Sonny is friendly, gregarious. In fact, given the chance, Sonny will climb all over any human near enough to say howdy to. He is orange and white, with a purr like a well-tuned Ferrari engine. Yes, he’s a cat, and a very lucky one. Sonny is lucky not because he has one life short of 10, but because he had a comfy temporary home with Thunder Bay Animal Services. For others not so lucky, there is Caring Hearts Cat Rescue and Sanctuary.
“Caring Hearts is a volunteer-run organization that rescues homeless cats where possible,” says Michelle Gagnon, founder of the rescue. “We vet them all and try to rehome them.”
Cats without human homes sometimes form groups called colonies on the edges of towns and cities. Individuals may suffer disease, starvation, exposure or even fall prey to foxes, coyotes or lynx. Despite these challenges, homeless cats can reproduce prodigiously and impact local wildlife. Then there are the cats who were family pets but are no longer wanted, for whatever reason, and dropped off at animal shelters such as Thunder Bay’s Animal Services, or with Caring Hearts. Either way, the life of a homeless domestic cat can be a desperate, difficult one, a situation that Caring Hearts Rescue and Sanctuary has sought to address.
“Since about the middle of 2015, we have dealt with over 1,000 cats,” Gagnon adds. “We also build winter shelter boxes for community cats.”
In November 2019, over 30 public and Caring Hearts volunteers participated in a winter shelter box build.
“We modify plastic storage tubs, make an entrance hole in the end and add some straw so that a cat or maybe two or three have a temporary shelter from extreme weather,” says Amber Raine, as their co-adoption coordinator. “We also make shelters out of Styrofoam coolers, all duct-taped together. We built about 40 of them. Most of them are being used.”
“We work with Superior Street Cats. They operate a trap, sterilize and release program for cat colonies,” Gagnon says. “Caring Hearts does not release cats back into the wild, but seeks to have them adopted.”
Caring Hearts began with Gagnon taking care of a colony on the outskirts of Thunder Bay. Through her efforts and the work of other volunteers, Caring Hearts was formed, with its first cat sanctuary on Onion Lake Road.
“We also have sanctuaries off Pike Lake Road and behind the City Dump on Gratton Road,” Gagnon says. “We’ll pick up cats from the city outskirts and northern communities.
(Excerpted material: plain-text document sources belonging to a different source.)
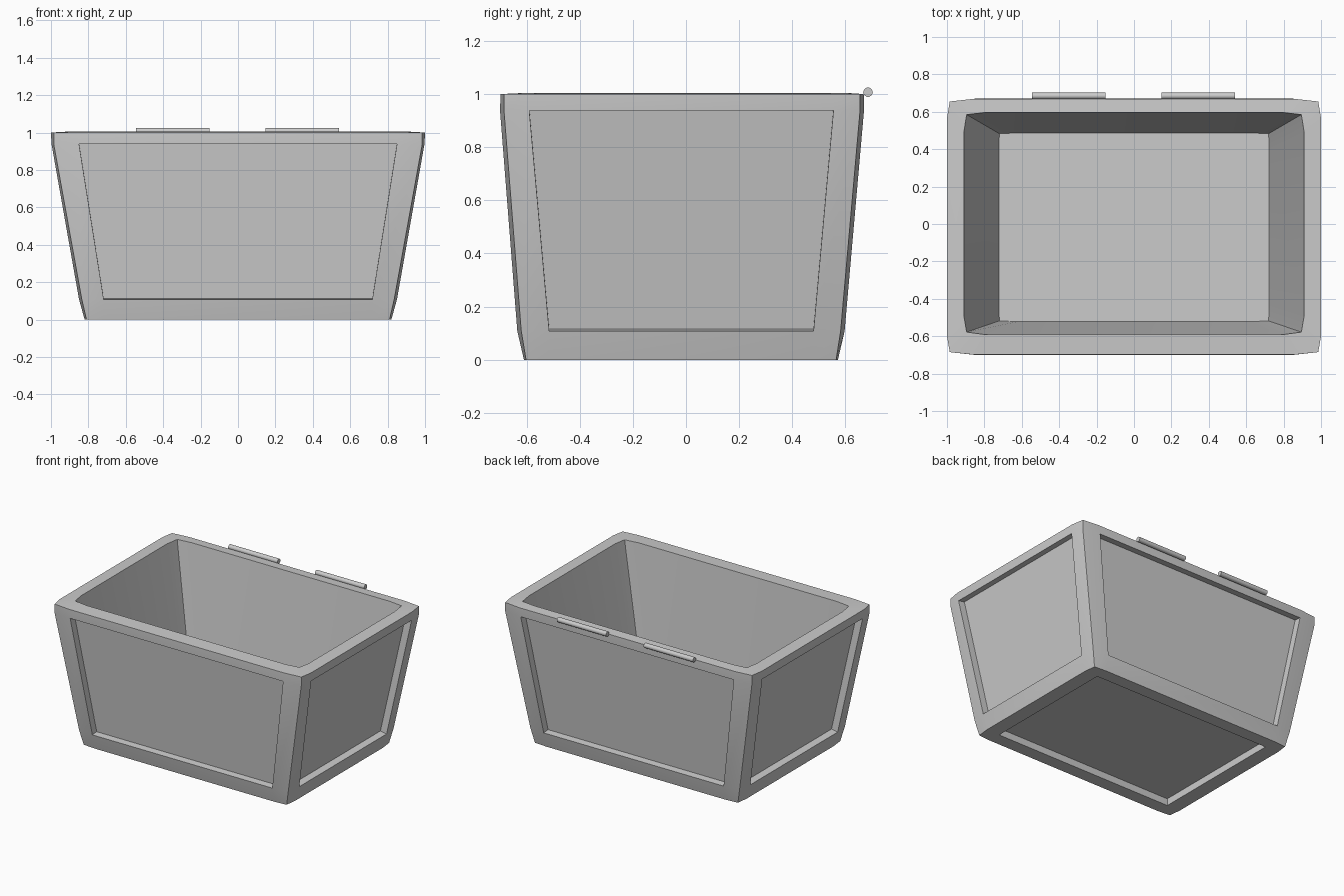
import bpy, bmesh, math

if "Cube" in bpy.data.objects:
    bpy.data.objects.remove(bpy.data.objects["Cube"])

# level: z, corner (x, front y, back y), mid-side (x, yf, yb), panel edge (x, yf, yb)
LEVELS = [
    (0.000, (.81, -.602, .565), (.82, -.61, .572), (.715, -.515, .48)),
    (0.108, (.835, -.62, .582), (.85, -.635, .597), (.718, -.515, .48)),
    (0.938, (.985, -.685, .655), (.997, -.70, .67), (.85, -.59, .555)),
    (1.000, (.985, -.685, .655), (1.0, -.698, .669), (.86, -.60, .565)),
    (1.005, (.895, -.578, .585), (.91, -.592, .597), (.79, -.49, .49)),  # inner rim
    (0.100, (.72, -.518, .483), (.722, -.522, .487), (.62, -.42, .39)),  # inner floor
]


def ring(bm, z, c, m, p):
    pts = [(-c[0], c[1]), (-p[0], m[1]), (p[0], m[1]),
           (c[0], c[1]), (m[0], p[1]), (m[0], p[2]),
           (c[0], c[2]), (p[0], m[2]), (-p[0], m[2]),
           (-c[0], c[2]), (-m[0], p[2]), (-m[0], p[1])]
    return [bm.verts.new((x, y, z)) for x, y in pts]


# tapered bin: outer sides, rim, inner walls and floor
bm = bmesh.new()
rings = [ring(bm, *lv) for lv in LEVELS]
panels = []
for k in range(5):
    a, b = rings[k], rings[k + 1]
    for i in range(12):
        j = (i + 1) % 12
        f = bm.faces.new((a[i], a[j], b[j], b[i]))
        if k == 1 and i % 3 == 1:
            panels.append(f)
bm.faces.new(rings[-1])

# underside frame with a middle panel
px, pf, pb = LEVELS[0][3]
q = [bm.verts.new((x, y, 0)) for x, y in ((-px, pf), (px, pf), (px, pb), (-px, pb))]
r = rings[0]
for s in range(4):
    n = (s + 1) % 4
    bm.faces.new((r[3 * s + 1], r[3 * s + 2], q[n], q[s]))
    bm.faces.new((r[3 * s], r[3 * s + 1], q[s], r[3 * s - 1]))
panels.append(bm.faces.new(q))
bmesh.ops.recalc_face_normals(bm, faces=bm.faces[:])

# recessed panels
bmesh.ops.inset_individual(bm, faces=panels, thickness=0, depth=-0.05)
mesh = bpy.data.meshes.new("bin_body")
bm.to_mesh(mesh)
bm.free()
body = bpy.data.objects.new("bin_body", mesh)
bpy.context.collection.objects.link(body)
bpy.ops.object.select_all(action='DESELECT')
body.select_set(True)
bpy.context.view_layer.objects.active = body
bpy.ops.object.shade_smooth_by_angle(angle=math.radians(30))

# hinge pins along the back rim
for name, x in (("hinge_left", -.35), ("hinge_right", .343)):
    bpy.ops.mesh.primitive_cylinder_add(vertices=10, radius=.018, depth=.393,
                                        location=(x, .685, 1.007),
                                        rotation=(0, math.pi / 2, 0))
    bpy.context.object.name = name
    bpy.ops.object.shade_smooth_by_angle(angle=math.radians(40))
We even get pregnant mothers—10 this year already—cats from ditches, back yards, everywhere. People bring them in, too. Lots of surrenders are in pretty bad shape.”
A cat brought in by Caring Hearts is cared for in a private room in a foster home, where it stays until a veterinarian checks it for health status, gives first vaccinations and deworming done, and medicines as needed. The vet will be watching for signs of feline leukemia and/or other diseases. After three weeks, the cat will get booster shots, and at an age-appropriate time, be sterilized. If the cat is okayed by the vet, then comes the process of advertising through social media and word of mouth, of another candidate for adoption. This process may take some time.
“We’re always looking for fosters,” says Amber. ”These people are often students here for the school term or snowbirds. Some fosters even wind up adopting.”
“Due to an overabundance of cats in the north, we sometimes will coordinate with North Bay Humane Society, where all cats are adopted quickly,” says Gagnon. “They send a 35-foot trailer, complete with heat, AC and proper crates for these trips.”
“We’re always looking for volunteers and donations and adoptive homes,” she adds. “And we fundraise constantly to pay the costs of the vets. Many of the intake cats were sick this year or had birth damage or infections. One set of kittens needed $1,300 for its meds.”
“The adoption fee is $300,” Amber says. “That’s $162 less than getting all the procedures done yourself. A lot of people tell us that that’s a reasonable price, and you know you’re getting a healthy pet.”
How effective is a program of sterilization and adoption? Some 15 years ago, Thunder Bay Animal Services euthanized over 1,500 cats and dogs in a year. Through the efforts of Caring Hearts rescue, Kitty Kare and others, by 2018, that number had dropped to 11 dogs and some 100 cats, the latter being too ill to adopt out. Part of the wall by the Animal Services entrance is a photo gallery of dozens of cats and dogs labeled by name, and with a sign, “We Were Adopted!”
“We go through a lot of emotions when we do this work,” Gagnon reflects. “It’s rewarding when you can rescue a cat from a ditch and get them to a new home. But it’s sad when they pass away.”
Sonny has little to worry about on that score, however. Halfway through the interview for this article, the Animal Services receptionist came to retrieve him. His adoptive family was here to take him to his new home. Sonny has graduated.